They're still struggling. And they're still funny - talking about sex, and having sex, or trying to (This Is 40 opens with the two of them in the shower), talking about Simon and Garfunkel, talking about impromptu rectal exams and the psychic damage J.J. Abrams' Lost is inflicting on their oldest, Sadie. The 13-year-old has been binge-watching the entire six seasons of the epically mystifying series.
In short, This Is 40, in tried and true Apatowian style, mixes weighty issues about intimacy and cohabitation with astute and smart-alecky pop culture references, crude bathroom jokes, stoner riffs, boob ogling, and existential angst. It is also, like Knocked Up (and Funny People, with Adam Sandler), a highly personal affair. Writer/director Apatow has again cast his wife, the ridiculously charming and wacky Mann, and they've nudged their precocious kids, Maude Apatow (she's Sadie) and Iris Apatow (as Charlotte), in front of the cameras once more.
Occasionally, in the long-ish This Is 40, this celebration of family becomes, perhaps, too much - too cute, too clever, too narcissistic, parental pride forced on an unsuspecting public. It's like going over to friends' and being asked if you'd like to watch some home movies - a couple of hours later, you're still watching, and it's beginning to feel, um, awkward.
But awkwardness has always been part of Apatow's equation, too. The filmmaker's alter ego, Rudd's Pete, heads a floundering record label, pinning his hopes on a new reunion album by '70s pub rocker Graham Parker and his band, the Rumour. (Parker gamely pokes fun at himself and the image of an aging, quasi-rock star.) Pete has missed his mortgage payment, is behind on the bills, is still supporting his deadbeat dad (Albert Brooks), and has neglected to tell Debbie about the mess they're in.

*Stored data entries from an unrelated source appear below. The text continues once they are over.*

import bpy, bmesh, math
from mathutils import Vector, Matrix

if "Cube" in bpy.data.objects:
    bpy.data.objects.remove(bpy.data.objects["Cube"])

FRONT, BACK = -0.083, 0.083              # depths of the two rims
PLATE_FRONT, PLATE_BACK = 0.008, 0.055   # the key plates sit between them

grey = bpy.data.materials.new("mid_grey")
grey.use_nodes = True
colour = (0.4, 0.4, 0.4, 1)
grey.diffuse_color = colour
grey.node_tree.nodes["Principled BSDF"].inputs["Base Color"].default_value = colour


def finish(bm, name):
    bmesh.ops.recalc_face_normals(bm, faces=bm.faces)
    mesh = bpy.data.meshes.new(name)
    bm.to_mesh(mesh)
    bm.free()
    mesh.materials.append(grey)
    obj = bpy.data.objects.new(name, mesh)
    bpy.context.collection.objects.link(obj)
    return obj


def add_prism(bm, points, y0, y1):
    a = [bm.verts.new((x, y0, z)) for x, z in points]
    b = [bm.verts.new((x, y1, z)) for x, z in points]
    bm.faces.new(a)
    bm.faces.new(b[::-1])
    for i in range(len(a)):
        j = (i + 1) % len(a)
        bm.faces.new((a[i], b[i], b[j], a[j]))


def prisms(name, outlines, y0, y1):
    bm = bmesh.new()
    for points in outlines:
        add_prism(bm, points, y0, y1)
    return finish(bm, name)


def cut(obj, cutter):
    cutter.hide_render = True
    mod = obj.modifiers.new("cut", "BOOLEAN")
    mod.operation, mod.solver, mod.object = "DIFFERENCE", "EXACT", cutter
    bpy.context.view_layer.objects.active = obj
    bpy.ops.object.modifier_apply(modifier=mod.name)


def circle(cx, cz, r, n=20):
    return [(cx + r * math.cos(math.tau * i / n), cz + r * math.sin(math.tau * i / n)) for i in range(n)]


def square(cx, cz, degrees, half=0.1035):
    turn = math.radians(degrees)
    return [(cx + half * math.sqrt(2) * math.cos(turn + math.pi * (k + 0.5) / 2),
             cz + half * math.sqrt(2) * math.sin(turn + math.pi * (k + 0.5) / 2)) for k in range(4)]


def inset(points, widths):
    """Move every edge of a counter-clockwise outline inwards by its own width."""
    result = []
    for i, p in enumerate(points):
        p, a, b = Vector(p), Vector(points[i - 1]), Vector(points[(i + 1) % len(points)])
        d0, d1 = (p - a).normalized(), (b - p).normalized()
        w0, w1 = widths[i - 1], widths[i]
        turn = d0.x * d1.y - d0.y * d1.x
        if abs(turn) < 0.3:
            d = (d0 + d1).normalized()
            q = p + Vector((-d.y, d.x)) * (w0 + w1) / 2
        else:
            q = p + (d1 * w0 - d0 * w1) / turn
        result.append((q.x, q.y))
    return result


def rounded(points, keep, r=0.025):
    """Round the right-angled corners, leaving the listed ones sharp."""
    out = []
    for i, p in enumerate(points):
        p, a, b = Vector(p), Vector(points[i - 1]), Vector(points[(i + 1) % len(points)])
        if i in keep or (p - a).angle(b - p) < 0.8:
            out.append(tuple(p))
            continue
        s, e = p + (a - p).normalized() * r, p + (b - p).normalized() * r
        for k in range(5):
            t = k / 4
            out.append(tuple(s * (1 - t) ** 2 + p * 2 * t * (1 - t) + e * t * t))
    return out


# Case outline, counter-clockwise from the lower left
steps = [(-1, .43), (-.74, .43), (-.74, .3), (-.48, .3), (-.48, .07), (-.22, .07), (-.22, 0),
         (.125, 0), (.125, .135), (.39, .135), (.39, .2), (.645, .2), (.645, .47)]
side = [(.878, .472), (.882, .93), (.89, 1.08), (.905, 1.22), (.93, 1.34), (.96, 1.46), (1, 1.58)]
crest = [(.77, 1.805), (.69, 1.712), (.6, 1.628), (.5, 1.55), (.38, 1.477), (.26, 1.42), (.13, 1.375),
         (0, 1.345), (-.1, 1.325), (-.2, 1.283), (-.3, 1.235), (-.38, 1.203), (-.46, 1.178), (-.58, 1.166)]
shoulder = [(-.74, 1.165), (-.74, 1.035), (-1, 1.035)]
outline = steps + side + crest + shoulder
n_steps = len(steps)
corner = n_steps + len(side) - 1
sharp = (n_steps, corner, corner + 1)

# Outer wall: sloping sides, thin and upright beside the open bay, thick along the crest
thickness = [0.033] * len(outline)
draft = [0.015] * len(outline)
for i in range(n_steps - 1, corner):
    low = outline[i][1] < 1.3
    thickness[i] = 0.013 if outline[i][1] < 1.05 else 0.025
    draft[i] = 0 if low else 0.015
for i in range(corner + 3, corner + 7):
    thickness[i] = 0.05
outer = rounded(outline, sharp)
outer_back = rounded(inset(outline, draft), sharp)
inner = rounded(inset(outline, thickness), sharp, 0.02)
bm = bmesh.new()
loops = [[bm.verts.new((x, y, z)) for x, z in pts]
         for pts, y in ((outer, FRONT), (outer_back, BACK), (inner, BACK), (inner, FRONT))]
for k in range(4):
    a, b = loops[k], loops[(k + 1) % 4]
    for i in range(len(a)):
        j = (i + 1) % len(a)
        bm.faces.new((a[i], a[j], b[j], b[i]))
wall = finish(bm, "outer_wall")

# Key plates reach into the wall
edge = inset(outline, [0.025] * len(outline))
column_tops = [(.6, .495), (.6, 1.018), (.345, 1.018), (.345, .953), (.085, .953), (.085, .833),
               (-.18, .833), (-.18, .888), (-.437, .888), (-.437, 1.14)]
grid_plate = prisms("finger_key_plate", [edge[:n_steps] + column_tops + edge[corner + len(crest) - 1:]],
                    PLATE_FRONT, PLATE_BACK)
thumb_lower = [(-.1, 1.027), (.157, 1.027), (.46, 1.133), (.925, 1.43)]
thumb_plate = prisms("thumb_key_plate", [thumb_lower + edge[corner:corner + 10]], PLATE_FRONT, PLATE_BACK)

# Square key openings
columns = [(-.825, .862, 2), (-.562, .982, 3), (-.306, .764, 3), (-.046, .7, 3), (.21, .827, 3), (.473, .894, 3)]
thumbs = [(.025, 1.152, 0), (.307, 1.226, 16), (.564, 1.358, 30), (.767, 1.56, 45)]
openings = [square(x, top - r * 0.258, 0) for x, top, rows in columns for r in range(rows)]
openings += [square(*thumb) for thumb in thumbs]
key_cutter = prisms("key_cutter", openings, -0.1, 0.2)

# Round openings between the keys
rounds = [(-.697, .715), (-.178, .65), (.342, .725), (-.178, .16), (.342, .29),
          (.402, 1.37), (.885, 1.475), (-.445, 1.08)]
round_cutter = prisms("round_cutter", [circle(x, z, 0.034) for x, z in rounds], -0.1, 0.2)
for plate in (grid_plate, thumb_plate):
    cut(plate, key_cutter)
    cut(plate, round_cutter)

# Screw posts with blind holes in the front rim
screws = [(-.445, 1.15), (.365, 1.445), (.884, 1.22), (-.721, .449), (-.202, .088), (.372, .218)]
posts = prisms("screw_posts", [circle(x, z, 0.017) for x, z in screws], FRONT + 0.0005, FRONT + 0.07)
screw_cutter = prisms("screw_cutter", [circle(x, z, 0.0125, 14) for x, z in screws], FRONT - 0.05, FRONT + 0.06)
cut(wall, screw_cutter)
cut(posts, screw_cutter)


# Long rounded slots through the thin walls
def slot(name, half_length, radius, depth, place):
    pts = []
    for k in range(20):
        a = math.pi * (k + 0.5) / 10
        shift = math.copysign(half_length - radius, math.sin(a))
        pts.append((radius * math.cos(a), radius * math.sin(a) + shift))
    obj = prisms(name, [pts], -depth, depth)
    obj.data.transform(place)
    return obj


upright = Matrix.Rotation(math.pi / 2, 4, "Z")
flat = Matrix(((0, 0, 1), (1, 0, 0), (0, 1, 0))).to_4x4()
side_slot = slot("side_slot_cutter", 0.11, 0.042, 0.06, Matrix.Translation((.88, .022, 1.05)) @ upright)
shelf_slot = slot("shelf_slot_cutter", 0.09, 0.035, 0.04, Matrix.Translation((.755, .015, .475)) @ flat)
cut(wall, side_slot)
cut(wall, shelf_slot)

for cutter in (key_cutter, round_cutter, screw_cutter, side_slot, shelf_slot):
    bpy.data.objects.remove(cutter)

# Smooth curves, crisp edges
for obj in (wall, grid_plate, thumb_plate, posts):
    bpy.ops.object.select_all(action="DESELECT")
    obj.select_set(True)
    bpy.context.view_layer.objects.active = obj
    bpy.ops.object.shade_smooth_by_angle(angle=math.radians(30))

And in Debbie's corner, the boutique she runs is only just making it, and she suspects her employee, Desi - the bombshell Megan Fox, amusing and amused - of embezzlement.
Apatow regular Jason Segel (a fitness guru, beamingly showing off his work on Debbie's glutes), comic Robert Smigel (Pete's bike-riding buddy), Charlyne Yi (Debbie's depressive shop worker), Chris O'Dowd, and Lena Dunham (Pete's record company staffers) join the fray. Albert Brooks as Pete's father sounds like a good idea, but it's a strange role, part mooch and part crank, and the other father figure in the movie - John Lithgow, as Debbie's long-estranged surgeon dad - is even weirder. In This Is 40, as in life, middle-aged parents have to deal with their parents, and that's not always easy.
So, This Is 40 is messy. But see it for its honest insights, its laughs, and for the terror Mann's character, as a mom defending her emotionally wounded daughter, rains down on a toothy school kid who's been sending unflattering texts.
Mann's verbal assault is hysterical, in both senses of the word.